▸ Your task: Please give back each entry below unaltered, leaving the pictures out.

▸ Provided material:
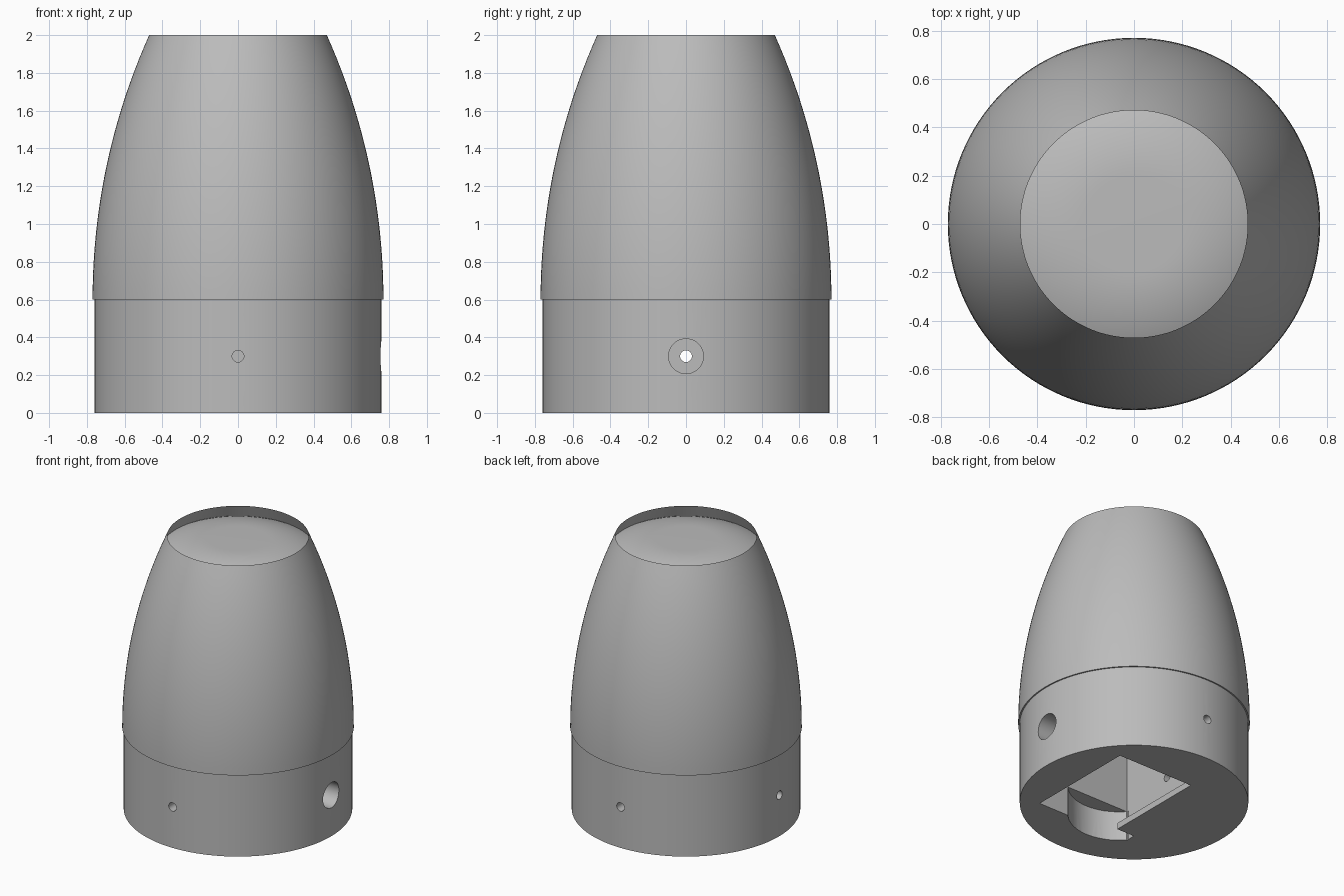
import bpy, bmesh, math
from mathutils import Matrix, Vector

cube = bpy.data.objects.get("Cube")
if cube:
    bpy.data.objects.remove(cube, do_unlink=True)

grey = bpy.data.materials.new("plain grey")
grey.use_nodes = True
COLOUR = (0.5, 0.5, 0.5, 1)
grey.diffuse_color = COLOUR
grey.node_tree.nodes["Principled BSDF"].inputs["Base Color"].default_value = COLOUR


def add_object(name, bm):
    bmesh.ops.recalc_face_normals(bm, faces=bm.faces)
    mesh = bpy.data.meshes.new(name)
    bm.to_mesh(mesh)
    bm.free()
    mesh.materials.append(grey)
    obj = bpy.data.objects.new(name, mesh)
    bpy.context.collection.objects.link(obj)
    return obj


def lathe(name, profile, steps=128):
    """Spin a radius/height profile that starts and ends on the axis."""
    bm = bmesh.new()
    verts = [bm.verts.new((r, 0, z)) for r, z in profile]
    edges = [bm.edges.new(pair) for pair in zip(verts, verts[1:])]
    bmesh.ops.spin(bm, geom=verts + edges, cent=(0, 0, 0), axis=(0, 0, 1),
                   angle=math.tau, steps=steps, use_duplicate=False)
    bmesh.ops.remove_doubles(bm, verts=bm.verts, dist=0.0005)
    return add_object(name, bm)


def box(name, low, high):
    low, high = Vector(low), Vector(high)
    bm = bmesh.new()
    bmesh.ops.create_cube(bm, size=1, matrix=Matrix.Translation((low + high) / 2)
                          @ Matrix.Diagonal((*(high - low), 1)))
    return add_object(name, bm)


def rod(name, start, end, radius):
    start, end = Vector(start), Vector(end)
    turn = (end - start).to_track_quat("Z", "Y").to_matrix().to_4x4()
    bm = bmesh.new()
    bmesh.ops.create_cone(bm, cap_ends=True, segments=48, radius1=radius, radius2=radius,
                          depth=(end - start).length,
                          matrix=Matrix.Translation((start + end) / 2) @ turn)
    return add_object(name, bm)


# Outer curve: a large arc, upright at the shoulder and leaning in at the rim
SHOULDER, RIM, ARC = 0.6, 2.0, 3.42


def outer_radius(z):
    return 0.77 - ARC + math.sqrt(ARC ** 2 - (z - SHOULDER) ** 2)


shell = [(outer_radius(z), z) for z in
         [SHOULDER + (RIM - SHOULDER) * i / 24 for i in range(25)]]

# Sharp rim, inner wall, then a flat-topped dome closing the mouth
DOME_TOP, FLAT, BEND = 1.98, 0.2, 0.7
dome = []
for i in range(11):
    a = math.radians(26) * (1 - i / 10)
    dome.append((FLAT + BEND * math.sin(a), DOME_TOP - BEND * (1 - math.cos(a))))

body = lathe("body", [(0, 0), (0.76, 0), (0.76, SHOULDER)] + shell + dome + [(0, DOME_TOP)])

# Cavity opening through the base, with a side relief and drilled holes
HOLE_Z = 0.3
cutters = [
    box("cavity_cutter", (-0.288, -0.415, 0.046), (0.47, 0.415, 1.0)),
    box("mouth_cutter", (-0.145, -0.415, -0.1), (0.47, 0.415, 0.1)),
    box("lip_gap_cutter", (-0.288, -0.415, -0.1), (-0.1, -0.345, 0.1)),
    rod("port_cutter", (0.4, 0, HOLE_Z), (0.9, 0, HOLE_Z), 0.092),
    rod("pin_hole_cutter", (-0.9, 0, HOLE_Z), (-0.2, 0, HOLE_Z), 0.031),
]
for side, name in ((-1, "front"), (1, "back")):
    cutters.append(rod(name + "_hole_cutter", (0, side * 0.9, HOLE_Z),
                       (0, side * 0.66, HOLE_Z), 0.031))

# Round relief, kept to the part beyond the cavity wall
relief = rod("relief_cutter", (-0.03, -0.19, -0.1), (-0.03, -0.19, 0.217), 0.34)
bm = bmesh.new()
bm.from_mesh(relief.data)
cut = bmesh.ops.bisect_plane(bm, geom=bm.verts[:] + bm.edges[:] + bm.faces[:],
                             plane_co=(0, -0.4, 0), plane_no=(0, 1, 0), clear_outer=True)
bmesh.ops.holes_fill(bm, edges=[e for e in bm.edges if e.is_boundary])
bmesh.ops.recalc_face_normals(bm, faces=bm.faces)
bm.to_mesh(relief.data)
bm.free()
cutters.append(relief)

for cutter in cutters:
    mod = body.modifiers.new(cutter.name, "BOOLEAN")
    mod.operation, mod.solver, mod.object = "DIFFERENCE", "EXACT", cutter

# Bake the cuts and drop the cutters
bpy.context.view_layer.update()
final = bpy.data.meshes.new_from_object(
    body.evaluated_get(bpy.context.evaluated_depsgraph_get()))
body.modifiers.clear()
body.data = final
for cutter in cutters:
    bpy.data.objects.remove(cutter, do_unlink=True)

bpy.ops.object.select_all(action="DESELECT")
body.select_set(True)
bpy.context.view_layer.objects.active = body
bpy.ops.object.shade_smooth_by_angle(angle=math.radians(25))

▸ Result of the task:
import bpy, bmesh, math
from mathutils import Matrix, Vector

cube = bpy.data.objects.get("Cube")
if cube:
    bpy.data.objects.remove(cube, do_unlink=True)

grey = bpy.data.materials.new("plain grey")
grey.use_nodes = True
COLOUR = (0.5, 0.5, 0.5, 1)
grey.diffuse_color = COLOUR
grey.node_tree.nodes["Principled BSDF"].inputs["Base Color"].default_value = COLOUR


def add_object(name, bm):
    bmesh.ops.recalc_face_normals(bm, faces=bm.faces)
    mesh = bpy.data.meshes.new(name)
    bm.to_mesh(mesh)
    bm.free()
    mesh.materials.append(grey)
    obj = bpy.data.objects.new(name, mesh)
    bpy.context.collection.objects.link(obj)
    return obj


def lathe(name, profile, steps=128):
    """Spin a radius/height profile that starts and ends on the axis."""
    bm = bmesh.new()
    verts = [bm.verts.new((r, 0, z)) for r, z in profile]
    edges = [bm.edges.new(pair) for pair in zip(verts, verts[1:])]
    bmesh.ops.spin(bm, geom=verts + edges, cent=(0, 0, 0), axis=(0, 0, 1),
                   angle=math.tau, steps=steps, use_duplicate=False)
    bmesh.ops.remove_doubles(bm, verts=bm.verts, dist=0.0005)
    return add_object(name, bm)


def box(name, low, high):
    low, high = Vector(low), Vector(high)
    bm = bmesh.new()
    bmesh.ops.create_cube(bm, size=1, matrix=Matrix.Translation((low + high) / 2)
                          @ Matrix.Diagonal((*(high - low), 1)))
    return add_object(name, bm)


def rod(name, start, end, radius):
    start, end = Vector(start), Vector(end)
    turn = (end - start).to_track_quat("Z", "Y").to_matrix().to_4x4()
    bm = bmesh.new()
    bmesh.ops.create_cone(bm, cap_ends=True, segments=48, radius1=radius, radius2=radius,
                          depth=(end - start).length,
                          matrix=Matrix.Translation((start + end) / 2) @ turn)
    return add_object(name, bm)


# Outer curve: a large arc, upright at the shoulder and leaning in at the rim
SHOULDER, RIM, ARC = 0.6, 2.0, 3.42


def outer_radius(z):
    return 0.77 - ARC + math.sqrt(ARC ** 2 - (z - SHOULDER) ** 2)


shell = [(outer_radius(z), z) for z in
         [SHOULDER + (RIM - SHOULDER) * i / 24 for i in range(25)]]

# Sharp rim, inner wall, then a flat-topped dome closing the mouth
DOME_TOP, FLAT, BEND = 1.98, 0.2, 0.7
dome = []
for i in range(11):
    a = math.radians(26) * (1 - i / 10)
    dome.append((FLAT + BEND * math.sin(a), DOME_TOP - BEND * (1 - math.cos(a))))

body = lathe("body", [(0, 0), (0.76, 0), (0.76, SHOULDER)] + shell + dome + [(0, DOME_TOP)])

# Cavity opening through the base, with a side relief and drilled holes
HOLE_Z = 0.3
cutters = [
    box("cavity_cutter", (-0.288, -0.415, 0.046), (0.47, 0.415, 1.0)),
    box("mouth_cutter", (-0.145, -0.415, -0.1), (0.47, 0.415, 0.1)),
    box("lip_gap_cutter", (-0.288, -0.415, -0.1), (-0.1, -0.345, 0.1)),
    rod("port_cutter", (0.4, 0, HOLE_Z), (0.9, 0, HOLE_Z), 0.092),
    rod("pin_hole_cutter", (-0.9, 0, HOLE_Z), (-0.2, 0, HOLE_Z), 0.031),
]
for side, name in ((-1, "front"), (1, "back")):
    cutters.append(rod(name + "_hole_cutter", (0, side * 0.9, HOLE_Z),
                       (0, side * 0.66, HOLE_Z), 0.031))

# Round relief, kept to the part beyond the cavity wall
relief = rod("relief_cutter", (-0.03, -0.19, -0.1), (-0.03, -0.19, 0.217), 0.34)
bm = bmesh.new()
bm.from_mesh(relief.data)
cut = bmesh.ops.bisect_plane(bm, geom=bm.verts[:] + bm.edges[:] + bm.faces[:],
                             plane_co=(0, -0.4, 0), plane_no=(0, 1, 0), clear_outer=True)
bmesh.ops.holes_fill(bm, edges=[e for e in bm.edges if e.is_boundary])
bmesh.ops.recalc_face_normals(bm, faces=bm.faces)
bm.to_mesh(relief.data)
bm.free()
cutters.append(relief)

for cutter in cutters:
    mod = body.modifiers.new(cutter.name, "BOOLEAN")
    mod.operation, mod.solver, mod.object = "DIFFERENCE", "EXACT", cutter

# Bake the cuts and drop the cutters
bpy.context.view_layer.update()
final = bpy.data.meshes.new_from_object(
    body.evaluated_get(bpy.context.evaluated_depsgraph_get()))
body.modifiers.clear()
body.data = final
for cutter in cutters:
    bpy.data.objects.remove(cutter, do_unlink=True)

bpy.ops.object.select_all(action="DESELECT")
body.select_set(True)
bpy.context.view_layer.objects.active = body
bpy.ops.object.shade_smooth_by_angle(angle=math.radians(25))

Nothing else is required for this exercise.